Brief> For this exercise, output the line holding "(0.018, 0.014, 0.009))" and all subsequent lines of the entries below, unchanged, up to and including the last.

╭─ Supplied material

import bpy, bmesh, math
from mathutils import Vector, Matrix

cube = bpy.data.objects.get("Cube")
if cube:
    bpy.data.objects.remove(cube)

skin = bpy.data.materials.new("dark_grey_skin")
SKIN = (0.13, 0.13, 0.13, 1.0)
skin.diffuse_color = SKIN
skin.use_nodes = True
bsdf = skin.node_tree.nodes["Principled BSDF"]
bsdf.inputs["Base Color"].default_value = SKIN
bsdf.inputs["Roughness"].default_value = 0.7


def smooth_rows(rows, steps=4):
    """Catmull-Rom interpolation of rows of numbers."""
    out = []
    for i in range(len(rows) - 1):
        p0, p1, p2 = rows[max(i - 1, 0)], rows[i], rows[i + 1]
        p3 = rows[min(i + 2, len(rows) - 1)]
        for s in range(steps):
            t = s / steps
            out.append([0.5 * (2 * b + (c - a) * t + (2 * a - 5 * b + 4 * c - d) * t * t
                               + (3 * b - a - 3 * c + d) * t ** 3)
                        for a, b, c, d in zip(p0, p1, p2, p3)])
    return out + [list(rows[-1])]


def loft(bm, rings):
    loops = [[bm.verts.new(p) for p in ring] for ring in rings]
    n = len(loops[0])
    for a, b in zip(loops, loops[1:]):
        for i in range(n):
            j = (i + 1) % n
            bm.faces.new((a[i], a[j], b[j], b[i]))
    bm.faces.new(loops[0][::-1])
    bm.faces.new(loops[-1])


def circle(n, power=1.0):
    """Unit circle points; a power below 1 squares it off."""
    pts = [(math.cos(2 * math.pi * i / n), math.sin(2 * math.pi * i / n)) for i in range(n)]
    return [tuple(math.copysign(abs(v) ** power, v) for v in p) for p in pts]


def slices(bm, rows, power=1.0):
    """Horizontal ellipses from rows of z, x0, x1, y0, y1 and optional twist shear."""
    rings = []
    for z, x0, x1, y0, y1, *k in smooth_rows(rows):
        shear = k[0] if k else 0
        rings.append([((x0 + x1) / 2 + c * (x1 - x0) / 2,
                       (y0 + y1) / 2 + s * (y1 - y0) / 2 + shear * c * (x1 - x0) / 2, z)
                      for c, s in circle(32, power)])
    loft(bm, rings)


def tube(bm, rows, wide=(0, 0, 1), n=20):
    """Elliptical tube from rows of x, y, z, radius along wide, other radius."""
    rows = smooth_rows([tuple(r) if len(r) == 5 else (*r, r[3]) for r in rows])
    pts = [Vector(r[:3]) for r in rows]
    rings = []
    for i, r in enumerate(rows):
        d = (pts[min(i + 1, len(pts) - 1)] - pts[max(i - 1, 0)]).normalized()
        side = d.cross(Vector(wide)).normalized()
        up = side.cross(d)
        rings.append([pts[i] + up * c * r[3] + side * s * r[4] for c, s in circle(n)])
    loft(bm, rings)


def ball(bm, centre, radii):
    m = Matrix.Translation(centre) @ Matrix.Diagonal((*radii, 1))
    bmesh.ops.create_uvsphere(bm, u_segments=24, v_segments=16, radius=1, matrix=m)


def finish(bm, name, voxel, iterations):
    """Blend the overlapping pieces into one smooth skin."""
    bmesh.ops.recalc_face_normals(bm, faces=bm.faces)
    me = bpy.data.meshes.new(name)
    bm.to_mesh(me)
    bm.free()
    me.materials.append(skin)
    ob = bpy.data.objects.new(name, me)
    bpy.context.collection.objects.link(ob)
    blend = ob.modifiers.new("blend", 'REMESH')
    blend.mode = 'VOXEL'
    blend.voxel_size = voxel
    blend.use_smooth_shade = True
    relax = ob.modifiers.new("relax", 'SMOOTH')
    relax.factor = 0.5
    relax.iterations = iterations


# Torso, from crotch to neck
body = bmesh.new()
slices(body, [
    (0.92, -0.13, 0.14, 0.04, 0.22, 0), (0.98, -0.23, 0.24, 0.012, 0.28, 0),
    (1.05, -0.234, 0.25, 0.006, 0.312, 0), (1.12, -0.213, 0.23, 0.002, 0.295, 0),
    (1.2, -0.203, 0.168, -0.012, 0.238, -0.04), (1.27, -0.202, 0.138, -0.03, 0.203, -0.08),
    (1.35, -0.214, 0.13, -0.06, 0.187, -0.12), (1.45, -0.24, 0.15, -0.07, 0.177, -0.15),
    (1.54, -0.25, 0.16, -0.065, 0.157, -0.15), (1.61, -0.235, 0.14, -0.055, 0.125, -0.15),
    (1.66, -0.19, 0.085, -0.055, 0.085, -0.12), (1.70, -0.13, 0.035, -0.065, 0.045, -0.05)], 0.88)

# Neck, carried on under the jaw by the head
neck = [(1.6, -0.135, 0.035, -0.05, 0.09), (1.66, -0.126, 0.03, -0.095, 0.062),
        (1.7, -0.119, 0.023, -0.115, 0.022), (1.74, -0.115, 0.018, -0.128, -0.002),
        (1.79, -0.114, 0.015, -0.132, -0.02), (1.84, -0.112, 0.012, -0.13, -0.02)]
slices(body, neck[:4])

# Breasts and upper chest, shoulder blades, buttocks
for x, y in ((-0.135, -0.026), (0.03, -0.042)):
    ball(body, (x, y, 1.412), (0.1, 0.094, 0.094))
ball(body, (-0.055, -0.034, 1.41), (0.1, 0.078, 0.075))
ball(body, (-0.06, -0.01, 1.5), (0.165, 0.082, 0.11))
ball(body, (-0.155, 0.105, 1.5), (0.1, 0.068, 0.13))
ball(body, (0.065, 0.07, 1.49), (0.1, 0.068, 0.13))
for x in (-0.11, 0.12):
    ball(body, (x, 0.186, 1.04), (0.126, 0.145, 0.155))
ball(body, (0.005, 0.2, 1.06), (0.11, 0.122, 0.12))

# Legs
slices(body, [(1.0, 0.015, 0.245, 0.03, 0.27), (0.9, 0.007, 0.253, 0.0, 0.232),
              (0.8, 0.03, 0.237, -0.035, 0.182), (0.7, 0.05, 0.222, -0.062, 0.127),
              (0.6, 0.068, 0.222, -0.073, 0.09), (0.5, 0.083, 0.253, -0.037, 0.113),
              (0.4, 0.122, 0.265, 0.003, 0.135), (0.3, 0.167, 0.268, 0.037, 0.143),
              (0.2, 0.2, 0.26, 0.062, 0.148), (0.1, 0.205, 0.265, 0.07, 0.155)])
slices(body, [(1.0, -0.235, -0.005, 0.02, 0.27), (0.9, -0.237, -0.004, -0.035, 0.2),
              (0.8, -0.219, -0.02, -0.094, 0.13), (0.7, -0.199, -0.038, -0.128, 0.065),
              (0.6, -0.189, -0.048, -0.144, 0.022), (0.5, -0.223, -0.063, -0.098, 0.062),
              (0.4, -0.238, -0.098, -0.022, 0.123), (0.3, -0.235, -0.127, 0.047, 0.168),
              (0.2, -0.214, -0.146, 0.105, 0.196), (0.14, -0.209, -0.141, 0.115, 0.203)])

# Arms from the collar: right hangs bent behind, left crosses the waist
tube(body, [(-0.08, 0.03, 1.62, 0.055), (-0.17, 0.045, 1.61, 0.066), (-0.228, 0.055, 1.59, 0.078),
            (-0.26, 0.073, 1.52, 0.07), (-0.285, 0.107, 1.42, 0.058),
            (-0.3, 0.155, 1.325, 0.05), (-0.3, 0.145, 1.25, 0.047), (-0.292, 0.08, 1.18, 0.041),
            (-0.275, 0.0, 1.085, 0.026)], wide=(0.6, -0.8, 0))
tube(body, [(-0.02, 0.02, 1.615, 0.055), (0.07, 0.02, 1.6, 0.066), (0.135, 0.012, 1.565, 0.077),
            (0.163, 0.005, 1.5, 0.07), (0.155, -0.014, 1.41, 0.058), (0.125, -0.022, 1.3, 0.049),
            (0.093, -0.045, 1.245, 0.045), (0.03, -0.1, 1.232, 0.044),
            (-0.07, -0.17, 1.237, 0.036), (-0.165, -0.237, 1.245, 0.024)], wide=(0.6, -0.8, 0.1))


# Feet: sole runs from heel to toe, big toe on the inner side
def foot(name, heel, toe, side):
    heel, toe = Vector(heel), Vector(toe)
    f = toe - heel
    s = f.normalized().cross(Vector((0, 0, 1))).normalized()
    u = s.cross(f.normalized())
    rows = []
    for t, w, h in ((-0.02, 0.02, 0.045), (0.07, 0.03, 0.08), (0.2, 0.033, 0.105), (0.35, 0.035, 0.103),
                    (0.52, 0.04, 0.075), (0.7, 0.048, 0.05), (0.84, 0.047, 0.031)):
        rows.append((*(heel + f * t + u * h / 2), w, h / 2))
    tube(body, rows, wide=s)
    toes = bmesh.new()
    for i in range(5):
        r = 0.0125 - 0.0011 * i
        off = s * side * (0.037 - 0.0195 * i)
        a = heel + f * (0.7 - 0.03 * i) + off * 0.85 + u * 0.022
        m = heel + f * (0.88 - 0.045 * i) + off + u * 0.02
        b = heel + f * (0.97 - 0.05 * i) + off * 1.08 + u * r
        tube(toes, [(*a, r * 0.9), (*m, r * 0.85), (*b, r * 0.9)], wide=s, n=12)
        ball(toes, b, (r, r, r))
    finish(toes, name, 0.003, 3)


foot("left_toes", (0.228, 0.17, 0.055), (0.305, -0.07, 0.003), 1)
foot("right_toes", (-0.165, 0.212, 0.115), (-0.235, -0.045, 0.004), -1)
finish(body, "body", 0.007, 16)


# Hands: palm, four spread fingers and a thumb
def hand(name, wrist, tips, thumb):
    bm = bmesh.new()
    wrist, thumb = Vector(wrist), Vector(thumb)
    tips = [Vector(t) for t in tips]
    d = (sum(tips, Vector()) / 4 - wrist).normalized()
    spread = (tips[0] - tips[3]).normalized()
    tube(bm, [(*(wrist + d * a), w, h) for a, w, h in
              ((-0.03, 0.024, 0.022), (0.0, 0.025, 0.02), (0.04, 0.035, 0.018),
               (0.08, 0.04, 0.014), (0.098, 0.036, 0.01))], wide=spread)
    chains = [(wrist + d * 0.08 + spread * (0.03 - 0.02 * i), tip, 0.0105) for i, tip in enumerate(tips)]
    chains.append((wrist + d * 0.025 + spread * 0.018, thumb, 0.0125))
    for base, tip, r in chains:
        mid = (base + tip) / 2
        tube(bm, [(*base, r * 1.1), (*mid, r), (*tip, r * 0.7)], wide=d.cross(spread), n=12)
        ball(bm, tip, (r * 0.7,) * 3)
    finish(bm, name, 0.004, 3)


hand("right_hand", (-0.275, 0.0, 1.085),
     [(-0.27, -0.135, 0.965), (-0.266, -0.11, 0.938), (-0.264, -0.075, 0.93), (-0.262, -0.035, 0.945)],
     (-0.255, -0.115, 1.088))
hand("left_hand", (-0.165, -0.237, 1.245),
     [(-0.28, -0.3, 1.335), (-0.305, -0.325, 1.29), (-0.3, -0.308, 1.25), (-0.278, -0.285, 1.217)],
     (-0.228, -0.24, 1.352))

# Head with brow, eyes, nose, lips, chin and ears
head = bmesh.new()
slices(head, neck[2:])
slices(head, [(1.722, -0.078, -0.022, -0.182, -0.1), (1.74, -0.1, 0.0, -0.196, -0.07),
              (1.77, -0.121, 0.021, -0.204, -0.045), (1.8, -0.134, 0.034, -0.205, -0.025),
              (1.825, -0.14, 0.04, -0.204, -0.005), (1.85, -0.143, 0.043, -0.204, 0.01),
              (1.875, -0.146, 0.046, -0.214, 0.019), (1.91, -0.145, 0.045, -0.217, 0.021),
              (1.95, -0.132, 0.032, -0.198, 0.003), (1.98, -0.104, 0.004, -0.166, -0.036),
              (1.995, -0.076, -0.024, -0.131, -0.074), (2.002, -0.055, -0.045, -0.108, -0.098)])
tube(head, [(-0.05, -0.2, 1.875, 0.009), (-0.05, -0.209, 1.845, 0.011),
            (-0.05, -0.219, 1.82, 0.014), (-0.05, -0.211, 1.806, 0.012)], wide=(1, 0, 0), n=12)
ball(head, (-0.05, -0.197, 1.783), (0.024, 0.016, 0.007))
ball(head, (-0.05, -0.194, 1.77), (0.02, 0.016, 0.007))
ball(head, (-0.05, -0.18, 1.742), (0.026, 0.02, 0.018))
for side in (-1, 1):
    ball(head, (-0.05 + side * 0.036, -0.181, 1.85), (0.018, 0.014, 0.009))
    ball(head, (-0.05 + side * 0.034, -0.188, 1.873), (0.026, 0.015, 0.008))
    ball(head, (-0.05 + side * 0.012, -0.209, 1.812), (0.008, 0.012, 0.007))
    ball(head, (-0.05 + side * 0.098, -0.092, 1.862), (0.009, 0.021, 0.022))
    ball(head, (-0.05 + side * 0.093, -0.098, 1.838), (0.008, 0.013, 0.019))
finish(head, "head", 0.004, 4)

╰─

Response to this task>
    ball(head, (-0.05 + side * 0.036, -0.181, 1.85), (0.018, 0.014, 0.009))
    ball(head, (-0.05 + side * 0.034, -0.188, 1.873), (0.026, 0.015, 0.008))
    ball(head, (-0.05 + side * 0.012, -0.209, 1.812), (0.008, 0.012, 0.007))
    ball(head, (-0.05 + side * 0.098, -0.092, 1.862), (0.009, 0.021, 0.022))
    ball(head, (-0.05 + side * 0.093, -0.098, 1.838), (0.008, 0.013, 0.019))
finish(head, "head", 0.004, 4)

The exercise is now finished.